Revolving inflator valves make hose routeing easy, though some of those tested were fixed. We had requested shoulder-mounted constant-volume auto-dump valves.

Cuff dumps are simpler and a little less expensive but less suitable for divers who might be doing anything with their left hand, such as holding a camera, while under water.

A properly sited auto dump should be exactly that – automatic – despite what you might read posted by the misinformed on the www.divernet.com equipment forum.

Additional Features

We looked at additional features such as pockets and comfort flaps. We looked at knee pads and valves.

And, while still dry, we weighed each similar-sized suit to get a rough indication of the bulk. We noted how easily the test diver got into a suit before it was dived.

Each dive completed, the divers would regroup in the warmth of Wraysbury Dive Centre’s facilities and, reinforced with plenty of hot tea and freshly made sausage and egg sandwiches, would compare their first impressions with what they discovered under water.

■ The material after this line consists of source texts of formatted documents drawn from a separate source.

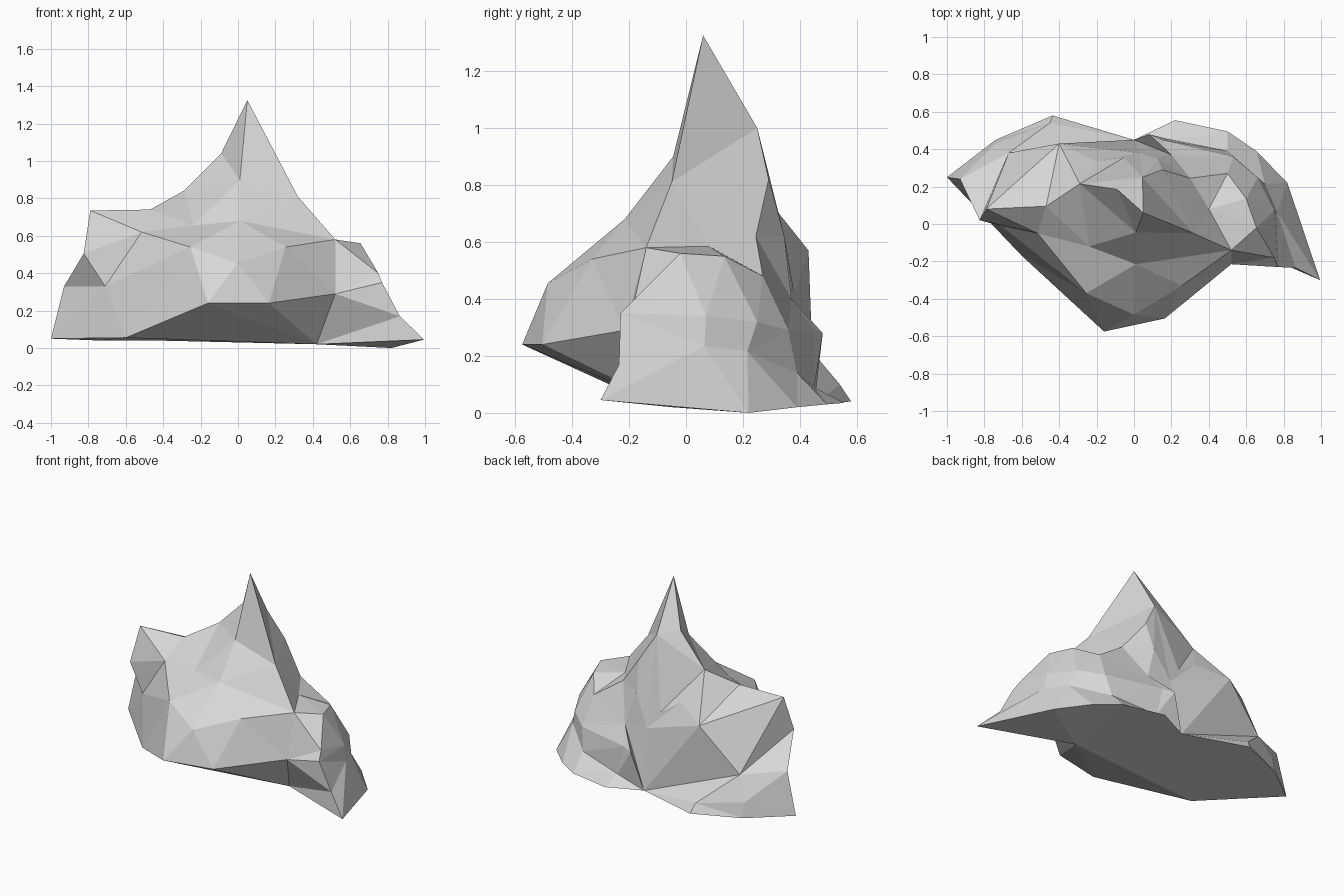
import bpy
import bmesh
from mathutils import Vector

default_cube = bpy.data.objects.get("Cube")
if default_cube:
    bpy.data.objects.remove(default_cube, do_unlink=True)

bm = bmesh.new()
vertex_at = {}


def vert(point):
    """Return the shared vertex at a point, making it on first use."""
    if point not in vertex_at:
        vertex_at[point] = bm.verts.new(point)
    return vertex_at[point]


def add_triangle(points):
    if len(set(points)) == 3:
        corners = [vert(p) for p in points]
        if not bm.faces.get(corners):
            bm.faces.new(corners)


def distance(a, b):
    return (Vector(a) - Vector(b)).length


def zip_lines(lower, upper):
    """Bridge two contour lines with triangles, taking the shorter diagonal."""
    i = j = 0
    while i < len(lower) - 1 or j < len(upper) - 1:
        step_lower = j == len(upper) - 1 or (
            i < len(lower) - 1
            and distance(lower[i + 1], upper[j]) <= distance(lower[i], upper[j + 1]))
        if step_lower:
            add_triangle((lower[i], lower[i + 1], upper[j]))
            i += 1
        else:
            add_triangle((lower[i], upper[j], upper[j + 1]))
            j += 1


def zip_stack(*lines):
    for lower, upper in zip(lines, lines[1:]):
        zip_lines(lower, upper)


# Corner points shared by several contours
peak = (.05, .06, 1.325)
back_peak = (.045, .25, 1.0)
left_toe, right_toe = (-.6, -.17, .055), (.42, -.05, .02)
right_tail, left_tail = (-1, .25, .05), (.995, -.3, .045)
horn, saddle, step = (-.79, .08, .735), (-.47, .095, .74), (-.29, .215, .84)
horn_base, horn_side = (-.93, .24, .33), (-.825, .02, .505)
ridge, shoulder = (.32, -.05, .81), (.52, -.14, .58)
spur, spur_low, spur_foot = (.75, -.18, .4), (.77, -.23, .35), (.865, -.235, .17)
notch, spine, rib = (.3, .245, .62), (.15, .29, .82), (.13, .345, .62)
gully, gully_foot = (.03, .38, .42), (0, .45, .03)
hip = (-.67, .38, .29)

# Front: undercut foot, overhanging lip, brow and neck below the crest
foot = [right_tail, left_toe, right_toe, left_tail]
lip = [right_tail, left_toe, (-.16, -.575, .24), (.165, -.505, .24),
       (.52, -.215, .29), spur_foot]
brow = [horn_base, (-.71, -.01, .33), (-.255, -.37, .54), (0, -.485, .455),
        (.255, -.33, .54), shoulder]
upper = [horn_side, (-.515, -.05, .62), (-.24, -.12, .655),
         (.01, -.215, .68), shoulder]
neck = [horn, saddle, step, (.01, -.045, .9), ridge, shoulder]
crest = [horn, saddle, step, (-.09, .185, 1.04), peak, ridge, shoulder]
zip_lines(foot, lip + [left_tail])
zip_lines(lip, brow + [spur, spur_low])
zip_stack(brow, upper, neck, crest)

# Left flank: stepped ledges that run round to the gully at the back
flank_foot = [left_tail, (.82, .22, 0), (.655, .39, .02), (.5, .495, .03),
              (.22, .555, .035), gully_foot]
low_ledge = [spur_foot, (.765, .065, .235), (.7, .215, .215), (.5, .39, .14),
             (.2, .45, .09), gully_foot]
mid_ledge = [spur_low, (.75, .07, .34), (.66, .25, .32), (.53, .36, .29),
             (.15, .45, .29), (.08, .48, .28), gully_foot]
shelf = [spur, (.655, -.02, .56), (.6, .135, .55), (.5, .27, .48),
         (.2, .37, .4), gully_foot]
shelf_back = [shoulder, (.4, .08, .585), notch, rib, gully, gully_foot]
zip_stack(flank_foot, low_ledge, mid_ledge, shelf, shelf_back)
zip_lines([shoulder, (.4, .08, .585), notch, spine, back_peak],
          [shoulder, ridge, peak, back_peak])
zip_lines([notch, rib, gully], [notch, spine, back_peak])

# Back: terrace below the crest, a fan from the gully foot and a low skirt
terrace = [back_peak, (-.055, .355, .54), (-.2, .335, .64), (-.4, .43, .57), hip]
skirt = [gully_foot, (-.45, .54, .1), (-.74, .43, .14), right_tail]
back_foot = [gully_foot, (-.435, .58, .04), (-.74, .45, .04), right_tail]
zip_lines(terrace + [horn_base], crest[4::-1] + [horn_side])
zip_lines([gully, gully_foot], terrace)
zip_lines(skirt, [hip, horn_base])
zip_lines(back_foot, skirt)

# Underside
bmesh.ops.holes_fill(bm, edges=[e for e in bm.edges if e.is_boundary], sides=0)
bmesh.ops.triangulate(bm, faces=[f for f in bm.faces if len(f.verts) > 3])
bmesh.ops.recalc_face_normals(bm, faces=bm.faces[:])

mesh = bpy.data.meshes.new("rock")
bm.to_mesh(mesh)
bm.free()

stone = bpy.data.materials.new("stone_grey")
stone.use_nodes = True
grey = (.68, .68, .68, 1)
stone.diffuse_color = grey
stone.node_tree.nodes["Principled BSDF"].inputs["Base Color"].default_value = grey
mesh.materials.append(stone)

rock = bpy.data.objects.new("rock", mesh)
bpy.context.collection.objects.link(rock)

Remarkably, no-one got a soaking.

Stock sizes or made-to-measure?

The fit of a suit was not considered because none of the test suits was actually made to measure.

However, because the divers were of similar dimensions, the suits were interchangeable and none really fitted less than well.

We believe that for a drysuit to be a successful purchase it must fit properly. If you are not a stock size, get your suit made to measure.

We used the hood supplied with each suit unless it proved too tight a fit, as was the case with the Coltrisub.

Latex or neoprene seals?

When ordering the suits, we specified latex neck seals wherever there was that option, simply because latex can be quickly adjusted to fit almost anyone.

Where fitted, we trimmed latex neck seals to fit. We measured the amount of contact between all the wrist seals and the wrist.

Neoprene neck seals need to be a good fit but our test divers each professed a preference for them, arguing that they last longer, are more comfortable, there’s no chance of any latex allergy, they are more resistant to puncturing and they don’t need replacing every year.


£385Coltrisub AmphibianMTMNeoprene
£465Beaver Iceberg UltraMTMCompressed Neoprene
£499Scubapro SpitzbergenStockCompressed Neoprene
£519RoHo DuratekMTMCordura
£550Northern Diver Cortex DPDMTMCordura
£550Polar Bears DiscoveryMTMTrilaminate
£550Procean ExtremeMTMProcean
£563Otter SkinMTMTrilaminate
£572Poseidon Jetsuit TNG TechnicStockNeoprene
£585Aquion ProStockTrilaminate
£625Hydrotech PredatorMTMCompressed Neoprene
£675Hunter Pro VSN 1100 TekStockHunter
£685Oceanic AerduraStockCordura
£685Waterproof Antarctic 2000StockNeoprene
£699Typhoon CNK TechMTMCordura
£700Body GloveStockNeoprene
£872DUI CLX 450StockCordura
£890O’Three ZerothMTMCompressed Neoprene


Get a weekly roundup of all Divernet news and articles Scuba Mask
We don’t spam! Read our privacy policy for more info.
Notify of

Inline Feedbacks
View all comments

Connect With Us

Would love your thoughts, please comment.x